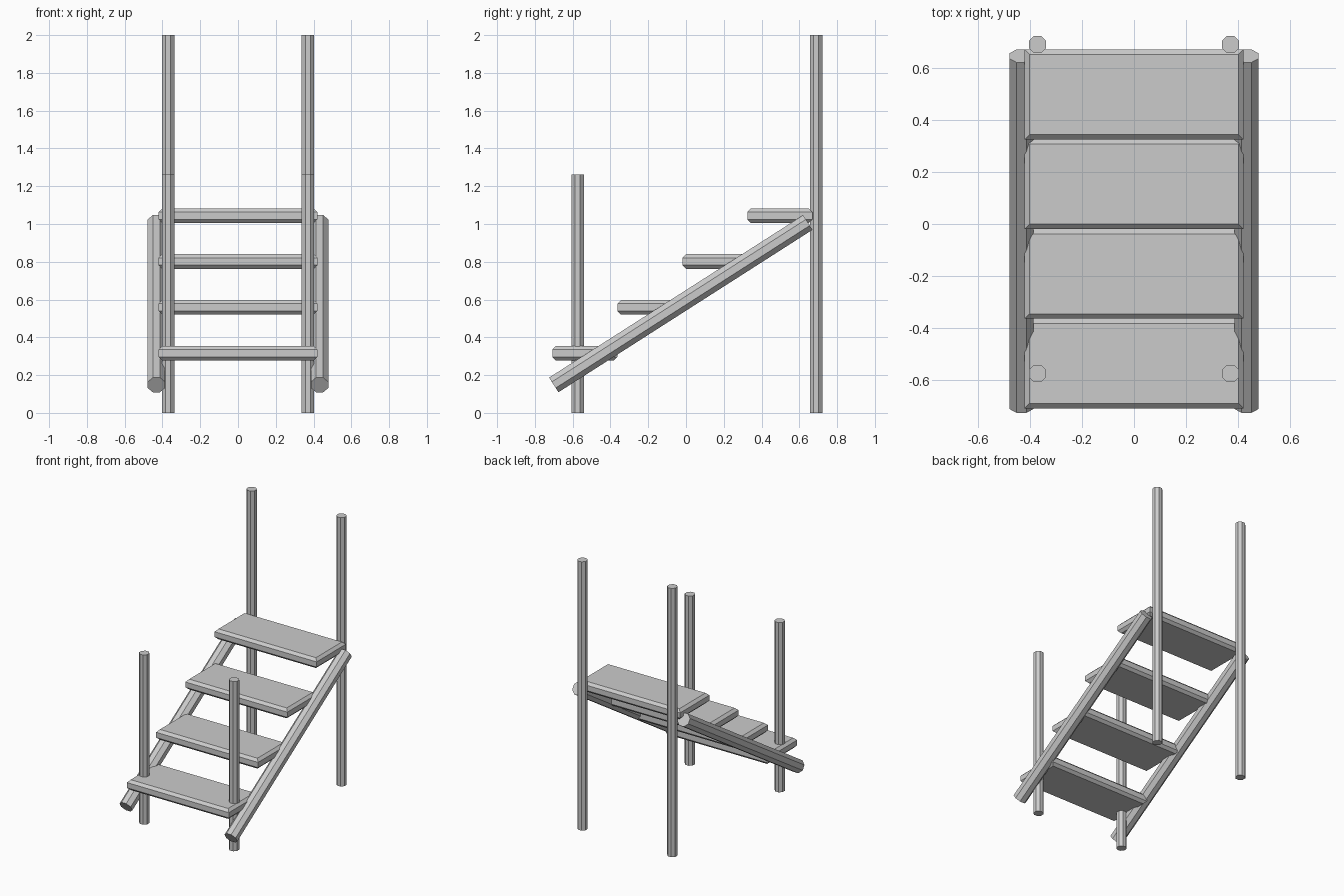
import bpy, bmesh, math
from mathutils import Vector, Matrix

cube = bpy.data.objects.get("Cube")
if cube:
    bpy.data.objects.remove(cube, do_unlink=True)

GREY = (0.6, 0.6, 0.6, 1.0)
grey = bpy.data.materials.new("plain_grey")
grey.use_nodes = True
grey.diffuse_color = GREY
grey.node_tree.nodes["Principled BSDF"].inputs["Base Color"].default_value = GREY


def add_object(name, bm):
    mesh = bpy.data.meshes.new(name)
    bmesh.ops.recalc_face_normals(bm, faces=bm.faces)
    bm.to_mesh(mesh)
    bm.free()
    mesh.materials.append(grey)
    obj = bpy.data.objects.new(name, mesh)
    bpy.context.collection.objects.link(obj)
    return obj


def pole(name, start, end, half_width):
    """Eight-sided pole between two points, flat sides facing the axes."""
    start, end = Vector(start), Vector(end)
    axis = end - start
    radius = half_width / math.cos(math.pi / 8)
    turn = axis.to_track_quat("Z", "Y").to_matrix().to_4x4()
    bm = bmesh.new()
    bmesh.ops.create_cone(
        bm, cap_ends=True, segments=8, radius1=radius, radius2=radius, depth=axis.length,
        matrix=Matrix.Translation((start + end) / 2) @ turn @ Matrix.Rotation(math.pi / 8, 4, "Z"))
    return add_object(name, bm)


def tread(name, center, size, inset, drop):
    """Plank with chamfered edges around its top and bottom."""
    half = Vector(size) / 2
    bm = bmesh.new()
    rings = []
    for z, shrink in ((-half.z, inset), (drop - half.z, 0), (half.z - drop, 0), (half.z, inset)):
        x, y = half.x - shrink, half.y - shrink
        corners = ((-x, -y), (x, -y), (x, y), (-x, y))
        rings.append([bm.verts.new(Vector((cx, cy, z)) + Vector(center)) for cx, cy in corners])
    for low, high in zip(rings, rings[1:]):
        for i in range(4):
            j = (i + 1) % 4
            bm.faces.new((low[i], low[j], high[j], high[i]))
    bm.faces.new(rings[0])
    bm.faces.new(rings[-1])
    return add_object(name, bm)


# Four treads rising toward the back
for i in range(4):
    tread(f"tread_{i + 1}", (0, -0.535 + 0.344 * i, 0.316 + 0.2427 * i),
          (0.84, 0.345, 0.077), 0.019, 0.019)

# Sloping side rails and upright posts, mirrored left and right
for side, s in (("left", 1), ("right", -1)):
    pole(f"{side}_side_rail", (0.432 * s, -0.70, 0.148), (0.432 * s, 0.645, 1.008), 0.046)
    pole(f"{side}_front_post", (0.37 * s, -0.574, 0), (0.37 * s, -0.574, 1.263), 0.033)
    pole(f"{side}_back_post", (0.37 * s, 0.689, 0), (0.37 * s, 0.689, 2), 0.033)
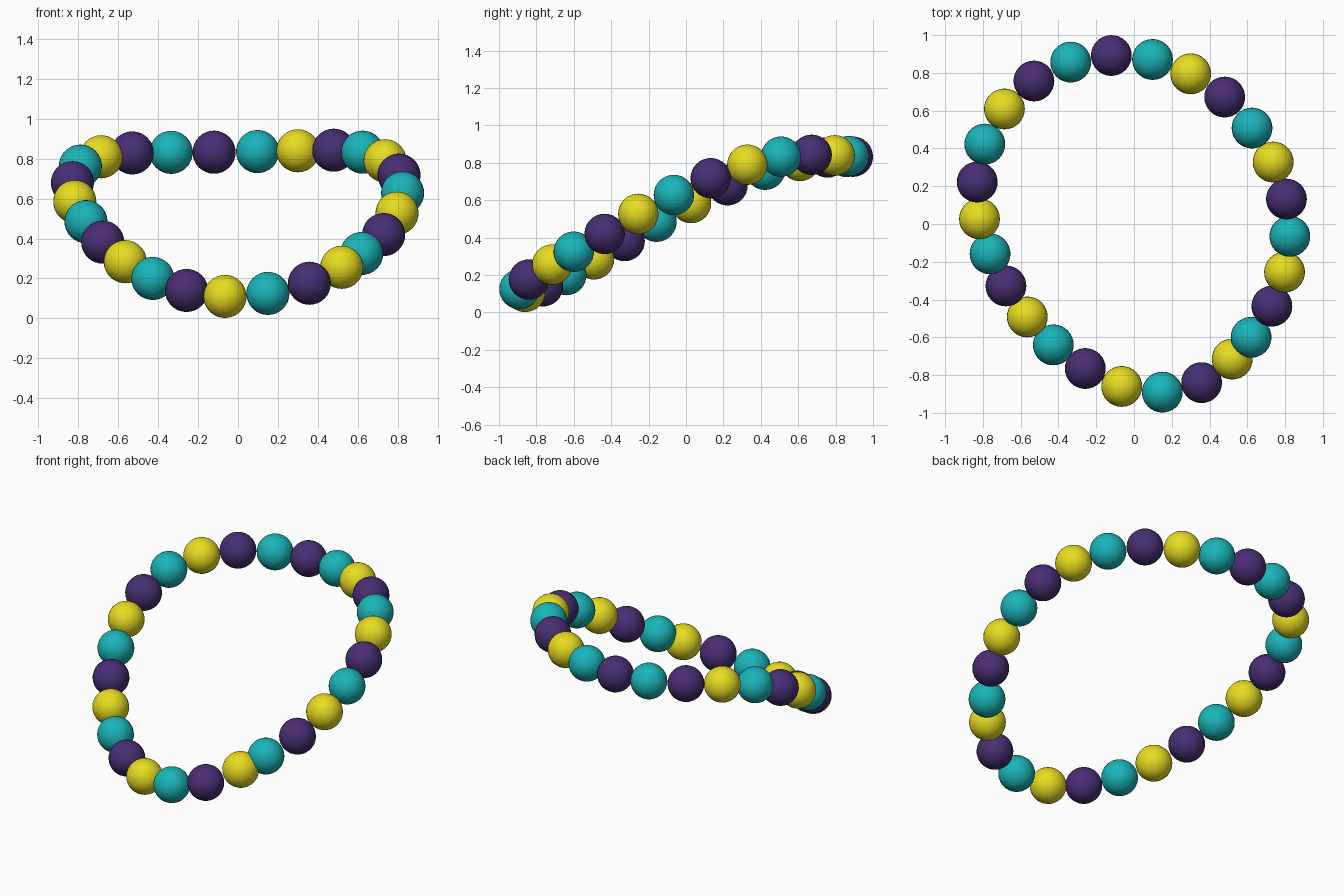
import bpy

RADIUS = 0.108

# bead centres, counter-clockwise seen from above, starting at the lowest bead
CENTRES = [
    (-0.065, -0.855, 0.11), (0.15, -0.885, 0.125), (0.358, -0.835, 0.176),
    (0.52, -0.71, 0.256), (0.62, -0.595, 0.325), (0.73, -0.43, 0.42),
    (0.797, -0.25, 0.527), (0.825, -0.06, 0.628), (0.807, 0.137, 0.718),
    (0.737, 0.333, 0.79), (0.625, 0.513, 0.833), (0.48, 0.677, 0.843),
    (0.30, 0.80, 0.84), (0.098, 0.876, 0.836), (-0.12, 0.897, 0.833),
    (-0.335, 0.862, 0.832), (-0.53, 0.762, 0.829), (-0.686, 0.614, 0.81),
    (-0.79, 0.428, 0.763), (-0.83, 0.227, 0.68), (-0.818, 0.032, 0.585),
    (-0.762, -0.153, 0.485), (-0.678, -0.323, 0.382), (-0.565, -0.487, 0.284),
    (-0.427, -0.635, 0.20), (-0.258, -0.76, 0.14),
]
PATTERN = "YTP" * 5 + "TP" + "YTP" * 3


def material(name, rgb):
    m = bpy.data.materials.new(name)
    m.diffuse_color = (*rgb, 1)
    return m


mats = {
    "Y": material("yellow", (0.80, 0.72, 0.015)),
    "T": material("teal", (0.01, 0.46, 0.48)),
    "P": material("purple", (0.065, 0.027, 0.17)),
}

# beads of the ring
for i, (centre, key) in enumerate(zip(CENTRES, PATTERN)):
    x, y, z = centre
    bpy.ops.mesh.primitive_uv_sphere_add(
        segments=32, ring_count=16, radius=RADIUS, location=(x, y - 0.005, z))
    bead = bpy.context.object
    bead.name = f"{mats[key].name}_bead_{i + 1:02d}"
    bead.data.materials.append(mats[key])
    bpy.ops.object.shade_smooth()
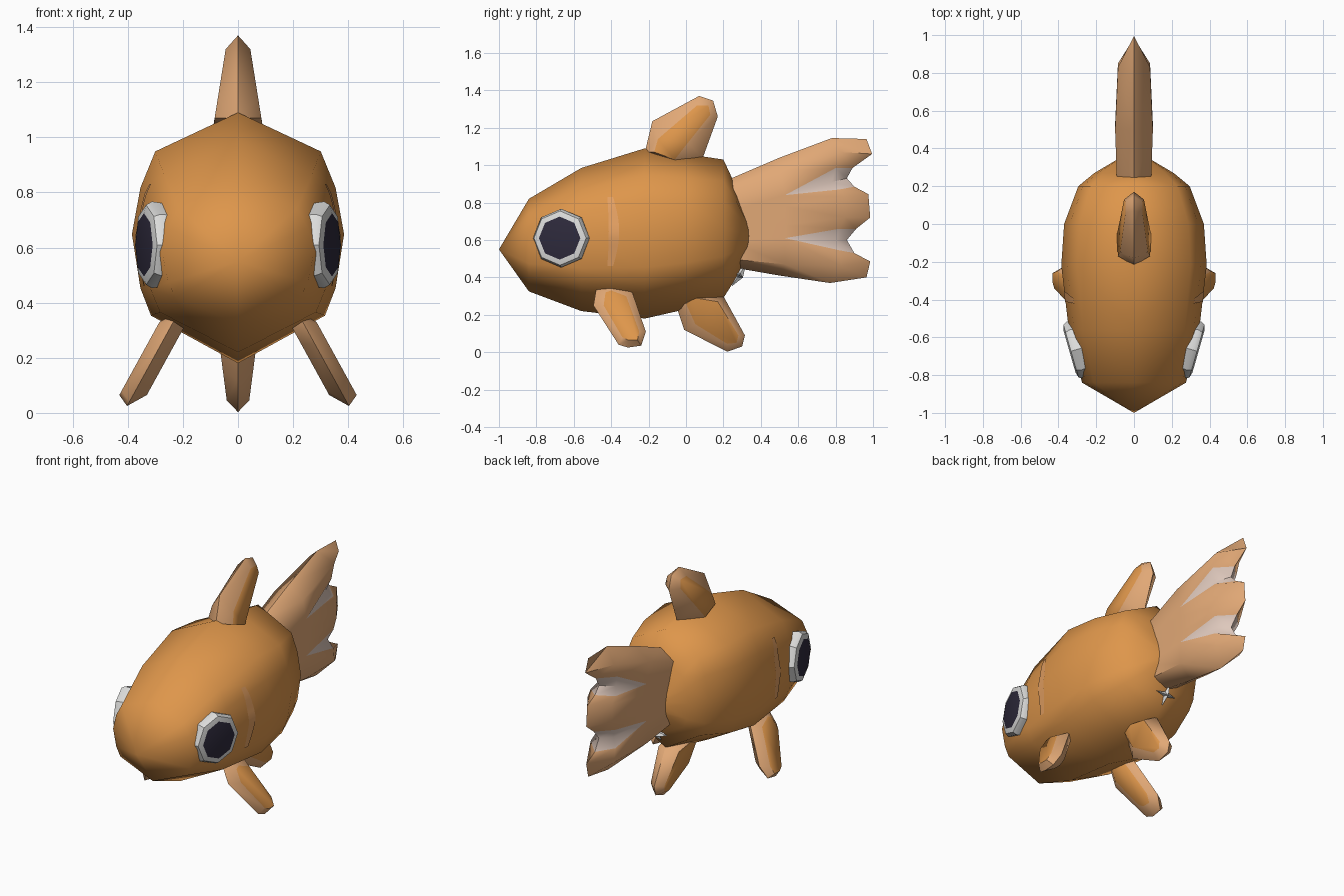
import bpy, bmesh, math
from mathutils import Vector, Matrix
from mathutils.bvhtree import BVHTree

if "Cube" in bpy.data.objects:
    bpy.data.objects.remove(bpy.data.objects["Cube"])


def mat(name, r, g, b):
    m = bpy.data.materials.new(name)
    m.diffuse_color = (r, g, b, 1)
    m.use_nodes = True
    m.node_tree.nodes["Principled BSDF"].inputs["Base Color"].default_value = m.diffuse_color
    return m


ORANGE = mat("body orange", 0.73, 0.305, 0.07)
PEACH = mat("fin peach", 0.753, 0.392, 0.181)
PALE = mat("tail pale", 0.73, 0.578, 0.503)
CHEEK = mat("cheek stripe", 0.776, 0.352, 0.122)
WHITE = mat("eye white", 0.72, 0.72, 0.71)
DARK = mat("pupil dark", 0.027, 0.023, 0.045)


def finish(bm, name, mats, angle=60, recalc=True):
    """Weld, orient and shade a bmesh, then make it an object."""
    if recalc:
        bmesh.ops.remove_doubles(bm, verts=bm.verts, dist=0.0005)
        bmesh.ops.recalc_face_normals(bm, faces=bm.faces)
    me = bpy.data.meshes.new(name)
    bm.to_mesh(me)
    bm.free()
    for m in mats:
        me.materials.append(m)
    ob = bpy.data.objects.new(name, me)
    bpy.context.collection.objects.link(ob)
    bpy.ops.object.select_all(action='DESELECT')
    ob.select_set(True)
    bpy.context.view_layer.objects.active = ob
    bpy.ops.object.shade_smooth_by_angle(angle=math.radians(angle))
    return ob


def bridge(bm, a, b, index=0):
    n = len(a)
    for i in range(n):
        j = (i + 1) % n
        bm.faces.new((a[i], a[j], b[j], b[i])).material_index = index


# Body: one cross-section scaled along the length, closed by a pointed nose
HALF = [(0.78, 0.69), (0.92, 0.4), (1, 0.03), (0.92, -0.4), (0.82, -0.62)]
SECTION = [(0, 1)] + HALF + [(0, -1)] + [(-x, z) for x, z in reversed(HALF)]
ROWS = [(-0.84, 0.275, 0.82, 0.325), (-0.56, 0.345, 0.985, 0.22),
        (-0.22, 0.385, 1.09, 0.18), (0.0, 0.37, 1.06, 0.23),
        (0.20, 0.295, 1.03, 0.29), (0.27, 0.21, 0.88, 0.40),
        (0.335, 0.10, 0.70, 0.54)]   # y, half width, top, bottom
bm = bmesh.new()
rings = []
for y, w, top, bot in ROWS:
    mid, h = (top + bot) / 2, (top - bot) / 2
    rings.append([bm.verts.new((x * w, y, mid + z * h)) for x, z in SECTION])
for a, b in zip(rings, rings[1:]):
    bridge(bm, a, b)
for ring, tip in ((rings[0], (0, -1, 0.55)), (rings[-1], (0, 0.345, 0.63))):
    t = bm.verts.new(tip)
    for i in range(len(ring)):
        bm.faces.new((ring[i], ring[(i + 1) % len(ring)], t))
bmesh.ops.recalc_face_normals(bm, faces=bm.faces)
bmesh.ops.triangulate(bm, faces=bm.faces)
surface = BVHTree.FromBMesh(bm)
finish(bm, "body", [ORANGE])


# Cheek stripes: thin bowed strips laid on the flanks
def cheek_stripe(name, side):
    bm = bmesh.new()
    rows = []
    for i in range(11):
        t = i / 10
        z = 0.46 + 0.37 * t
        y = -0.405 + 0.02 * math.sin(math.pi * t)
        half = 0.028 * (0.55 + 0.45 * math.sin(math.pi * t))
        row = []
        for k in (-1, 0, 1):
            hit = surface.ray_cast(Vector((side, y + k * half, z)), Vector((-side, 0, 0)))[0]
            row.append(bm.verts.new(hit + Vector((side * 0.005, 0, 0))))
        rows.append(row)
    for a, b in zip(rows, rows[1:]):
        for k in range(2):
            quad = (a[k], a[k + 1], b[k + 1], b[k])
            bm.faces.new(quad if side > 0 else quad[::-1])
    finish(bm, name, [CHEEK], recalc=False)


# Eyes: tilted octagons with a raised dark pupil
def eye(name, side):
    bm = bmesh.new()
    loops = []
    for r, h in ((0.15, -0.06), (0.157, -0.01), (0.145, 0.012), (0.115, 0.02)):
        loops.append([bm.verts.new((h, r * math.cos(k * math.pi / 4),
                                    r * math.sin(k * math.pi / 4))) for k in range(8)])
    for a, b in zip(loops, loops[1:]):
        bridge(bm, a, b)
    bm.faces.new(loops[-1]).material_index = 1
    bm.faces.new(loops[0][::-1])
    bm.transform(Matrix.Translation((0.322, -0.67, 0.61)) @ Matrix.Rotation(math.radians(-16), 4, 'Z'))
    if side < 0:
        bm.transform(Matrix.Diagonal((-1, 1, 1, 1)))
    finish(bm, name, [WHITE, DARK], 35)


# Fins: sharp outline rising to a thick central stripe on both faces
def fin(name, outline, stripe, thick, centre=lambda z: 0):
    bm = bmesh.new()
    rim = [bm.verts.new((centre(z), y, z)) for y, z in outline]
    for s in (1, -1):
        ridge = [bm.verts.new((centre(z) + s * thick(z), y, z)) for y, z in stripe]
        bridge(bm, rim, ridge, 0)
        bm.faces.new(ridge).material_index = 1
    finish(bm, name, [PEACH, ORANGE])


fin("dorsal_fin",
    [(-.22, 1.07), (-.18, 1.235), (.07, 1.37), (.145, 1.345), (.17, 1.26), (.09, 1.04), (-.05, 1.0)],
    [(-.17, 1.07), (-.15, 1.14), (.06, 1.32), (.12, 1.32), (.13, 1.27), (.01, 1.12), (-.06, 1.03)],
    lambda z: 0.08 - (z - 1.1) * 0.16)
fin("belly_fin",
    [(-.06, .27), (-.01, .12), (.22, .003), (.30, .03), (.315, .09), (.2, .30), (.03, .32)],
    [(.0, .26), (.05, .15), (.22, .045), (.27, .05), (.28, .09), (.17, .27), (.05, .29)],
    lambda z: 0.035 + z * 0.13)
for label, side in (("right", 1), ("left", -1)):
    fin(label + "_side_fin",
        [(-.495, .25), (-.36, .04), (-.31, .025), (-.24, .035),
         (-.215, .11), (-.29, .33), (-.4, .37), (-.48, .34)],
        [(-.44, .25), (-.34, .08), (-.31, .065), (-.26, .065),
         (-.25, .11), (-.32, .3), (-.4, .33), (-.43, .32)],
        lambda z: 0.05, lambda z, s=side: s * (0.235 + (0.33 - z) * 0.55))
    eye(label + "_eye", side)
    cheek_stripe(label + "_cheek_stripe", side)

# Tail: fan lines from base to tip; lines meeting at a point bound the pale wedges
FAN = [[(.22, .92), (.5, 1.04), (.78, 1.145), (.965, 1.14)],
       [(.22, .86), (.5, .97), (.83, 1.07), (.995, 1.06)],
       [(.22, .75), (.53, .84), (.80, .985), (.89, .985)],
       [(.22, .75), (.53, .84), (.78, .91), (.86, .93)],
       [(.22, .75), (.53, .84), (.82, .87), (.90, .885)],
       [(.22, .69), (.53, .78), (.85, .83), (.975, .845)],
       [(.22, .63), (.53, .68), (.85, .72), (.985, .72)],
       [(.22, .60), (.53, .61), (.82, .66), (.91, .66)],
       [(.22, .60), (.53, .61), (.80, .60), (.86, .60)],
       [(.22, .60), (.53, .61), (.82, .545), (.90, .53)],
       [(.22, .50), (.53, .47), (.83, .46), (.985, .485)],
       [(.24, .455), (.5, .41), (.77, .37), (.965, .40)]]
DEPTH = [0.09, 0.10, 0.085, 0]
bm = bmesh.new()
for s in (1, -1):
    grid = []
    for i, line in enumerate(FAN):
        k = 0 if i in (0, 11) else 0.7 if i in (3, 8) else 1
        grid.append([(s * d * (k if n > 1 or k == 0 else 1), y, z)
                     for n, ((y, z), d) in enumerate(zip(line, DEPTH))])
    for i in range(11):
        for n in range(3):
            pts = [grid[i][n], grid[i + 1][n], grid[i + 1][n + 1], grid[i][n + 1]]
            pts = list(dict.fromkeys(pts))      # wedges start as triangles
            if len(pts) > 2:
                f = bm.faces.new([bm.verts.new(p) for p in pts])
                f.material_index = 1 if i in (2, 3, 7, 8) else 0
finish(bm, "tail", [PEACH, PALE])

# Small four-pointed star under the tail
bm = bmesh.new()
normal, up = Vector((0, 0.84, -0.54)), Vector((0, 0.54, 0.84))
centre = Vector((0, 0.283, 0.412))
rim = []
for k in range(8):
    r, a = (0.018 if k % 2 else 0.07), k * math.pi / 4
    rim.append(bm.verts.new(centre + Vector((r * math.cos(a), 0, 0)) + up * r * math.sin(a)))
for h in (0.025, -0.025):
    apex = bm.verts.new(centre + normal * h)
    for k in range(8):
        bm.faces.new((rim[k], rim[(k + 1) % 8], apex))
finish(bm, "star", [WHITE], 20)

· · · ·

▶ WHAT THE TASK ASKS
Copy out every line of the material above that mentions the word "with".

▶ RESPONSE
    """Plank with chamfered edges around its top and bottom."""
# Eyes: tilted octagons with a raised dark pupil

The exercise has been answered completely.